Tuesday, June 28, 2011

Disability Issues: Special Olympics can alter image of people with intellectual disabilities

UN - The United Nations Special Adviser on Sport for Development and Peace today hailed the power of the Special Olympics to transform the public image of persons with intellectual disabilities.

“Special Olympics transforms communities from closed to open ones, from intolerant to accepting ones and by using sport to accomplish this, has come to represent the good, the power and the true spirit of sport,” Wilfried Lemke added during an event held on the sidelines of the XIII Special Olympics World Summer Games that opened yesterday in Athens, Greece.

The Games are held every two years and bring together athletes with intellectual disabilities in what is one of the world’s largest sporting events.

Mr. Lemke has been a strong advocate for a greater use of sport and physical activity as avenues for fostering the inclusion of persons with disabilities in communities and societies, and for empowering them.

Yesterday he competed with Special Olympic athletes in a 1,000-metre cycling time trial aimed at raising funds for the Special Olympics movement, which was founded by the late Eunice Kennedy Shriver, a sister of former United States president John F. Kennedy.

“The World Games are a powerful display of the potential of sport as a tool for advancing social goals and deeply impacting the lives of people in a positive way,” Mr. Lemke said after the race.

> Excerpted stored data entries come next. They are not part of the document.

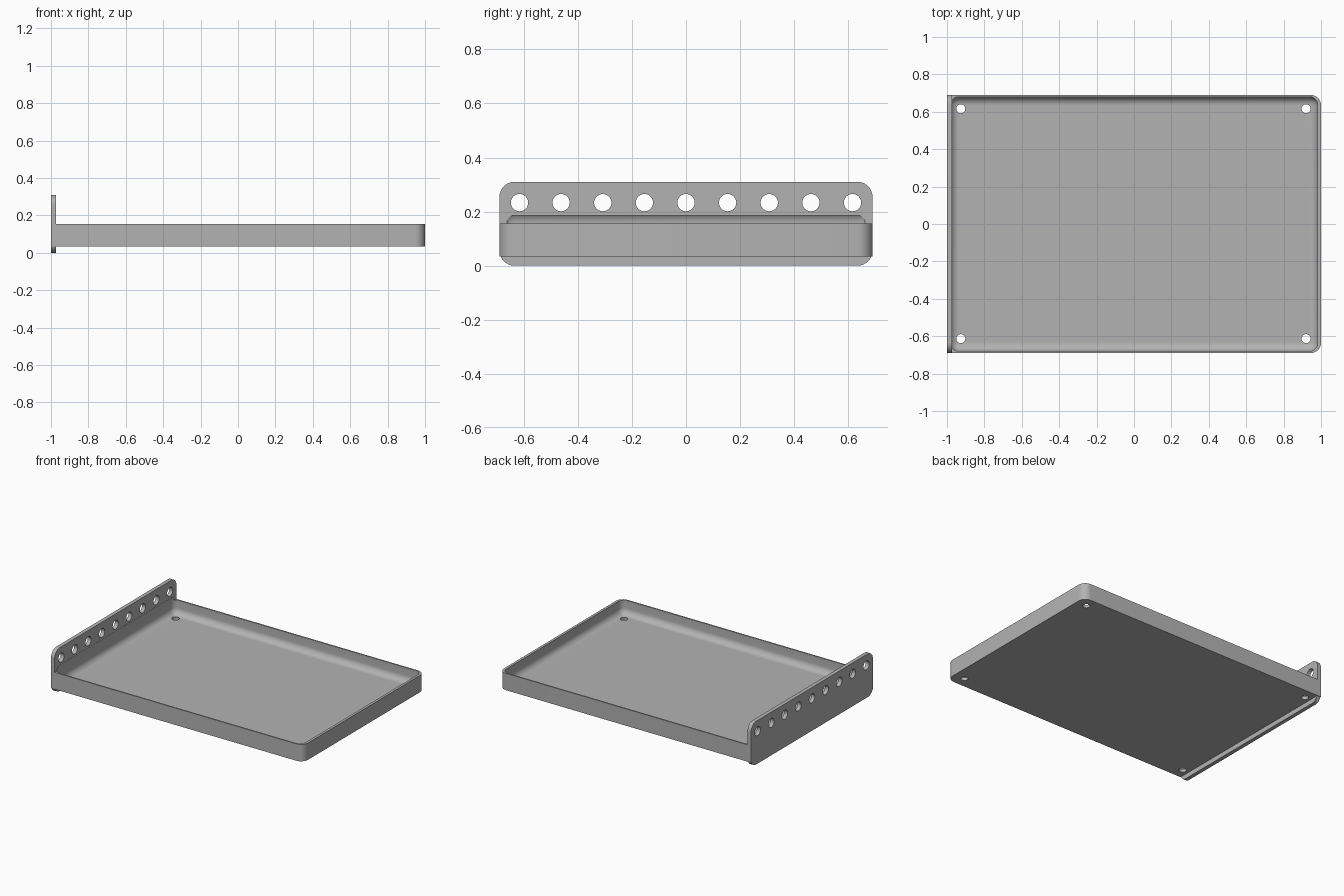
import bpy, bmesh
from mathutils import Matrix, Vector

cube = bpy.data.objects.get("Cube")
if cube:
    bpy.data.objects.remove(cube, do_unlink=True)

grey = bpy.data.materials.new("plain_grey")
grey.use_nodes = True
colour = (0.45, 0.45, 0.45, 1)
grey.diffuse_color = colour
grey.node_tree.nodes["Principled BSDF"].inputs["Base Color"].default_value = colour


def add_object(name, bm):
    mesh = bpy.data.meshes.new(name)
    bm.to_mesh(mesh)
    bm.free()
    mesh.materials.append(grey)
    obj = bpy.data.objects.new(name, mesh)
    bpy.context.collection.objects.link(obj)
    return obj


def rounded_box(name, low, high, radius, choose, segments=8):
    """Box whose edges picked by choose(midpoint, direction) are rounded."""
    low, high = Vector(low), Vector(high)
    bm = bmesh.new()
    bmesh.ops.create_cube(bm, size=1)
    for v in bm.verts:
        v.co = Vector([(a + b) / 2 + c * (b - a) for a, b, c in zip(low, high, v.co)])
    edges = []
    for e in bm.edges:
        a, b = (v.co for v in e.verts)
        if choose((a + b) / 2, (b - a).normalized()):
            edges.append(e)
    bmesh.ops.bevel(bm, geom=edges, offset=radius, segments=segments,
                    profile=0.5, affect='EDGES')
    return add_object(name, bm)


def drills(name, centres, radius, depth, axis):
    """One cutter mesh holding a cylinder at every centre."""
    bm = bmesh.new()
    turn = Vector((0, 0, 1)).rotation_difference(Vector(axis)).to_matrix().to_4x4()
    for c in centres:
        bmesh.ops.create_cone(bm, cap_ends=True, segments=32, radius1=radius,
                              radius2=radius, depth=depth,
                              matrix=Matrix.Translation(c) @ turn)
    return add_object(name, bm)


def combine(target, other, operation):
    mod = target.modifiers.new(operation.lower(), 'BOOLEAN')
    mod.object, mod.operation, mod.solver = other, operation, 'EXACT'
    bpy.context.view_layer.objects.active = target
    bpy.ops.object.modifier_apply(modifier=mod.name)
    bpy.data.objects.remove(other, do_unlink=True)


# Tray body, rounded at the two free vertical corners
tray = rounded_box("tray", (-1, -0.69, 0.034), (1, 0.69, 0.155), 0.055,
                   lambda m, d: abs(d.z) > 0.9 and m.x > 0)

# Upright end plate with rounded corners
plate = rounded_box("end_plate", (-1, -0.69, 0), (-0.972, 0.69, 0.31), 0.055,
                    lambda m, d: abs(d.x) > 0.9)
combine(tray, plate, 'UNION')

# Filleted hollow, which also bites a shallow recess into the plate
hollow = rounded_box("hollow_cutter", (-0.982, -0.68, 0.055), (0.982, 0.68, 0.203),
                     0.045, lambda m, d: True)
combine(tray, hollow, 'DIFFERENCE')

# Drain holes in the floor corners
corners = [Vector((x, y, 0.045)) for x in (-0.926, 0.92) for y in (-0.613, 0.616)]
combine(tray, drills("floor_hole_cutter", corners, 0.024, 0.1, (0, 0, 1)), 'DIFFERENCE')

# Row of holes along the plate
row = [Vector((-0.986, i * 0.154, 0.233)) for i in range(-4, 5)]
combine(tray, drills("plate_hole_cutter", row, 0.032, 0.1, (1, 0, 0)), 'DIFFERENCE')

# Smooth the curves, keep the edges crisp
tray.name = "tray_with_end_plate"
bpy.ops.object.select_all(action='DESELECT')
tray.select_set(True)
bpy.context.view_layer.objects.active = tray
bpy.ops.object.shade_smooth_by_angle(angle=0.5)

“The Games offer the opportunity for the world to focus on the abilities of the athletes as opposed to the common perception that focuses on their disabilities.”

As Special Adviser, a position he has held since 2008, Mr. Lemke is tasked with leading and coordinating the efforts of the UN system to promote understanding and support for sport as an instrument for development and peace.

Also on the sidelines of the Games, Timothy Shriver, Ms. Shriver’s son, and Anthony Lake, the Executive Director of the UN Children’s Fund (UNICEF), today signed a memorandum of understanding to strengthen their joint commitment to uphold the rights, dignity and inclusion of children with disabilities.

“Children with disabilities have the same hopes and dreams as all children, and the same right to make the most of their potential,” said Mr. Lake. “The denial of that right is a loss, not only for those children, but for our societies. And it is unconscionable.

“By strengthening the partnership between Special Olympics and UNICEF, we will help to protect this right for more children with disabilities, and in so doing, enable them to contribute even more to their communities and countries,” he stated.

Since 2007 UNICEF and Special Olympics have worked together to raise awareness of the abilities and rights of children with intellectual disabilities, change perceptions and challenge negative attitudes.

In recent years, the two organizations have worked together to establish the first family support networks for children with intellectual disabilities in Cambodia; provide opportunities for children in Jamaica to participate in Young Athletes programmes; and provide health screenings, counselling on nutrition, and family health education in several locations in Kazakhstan.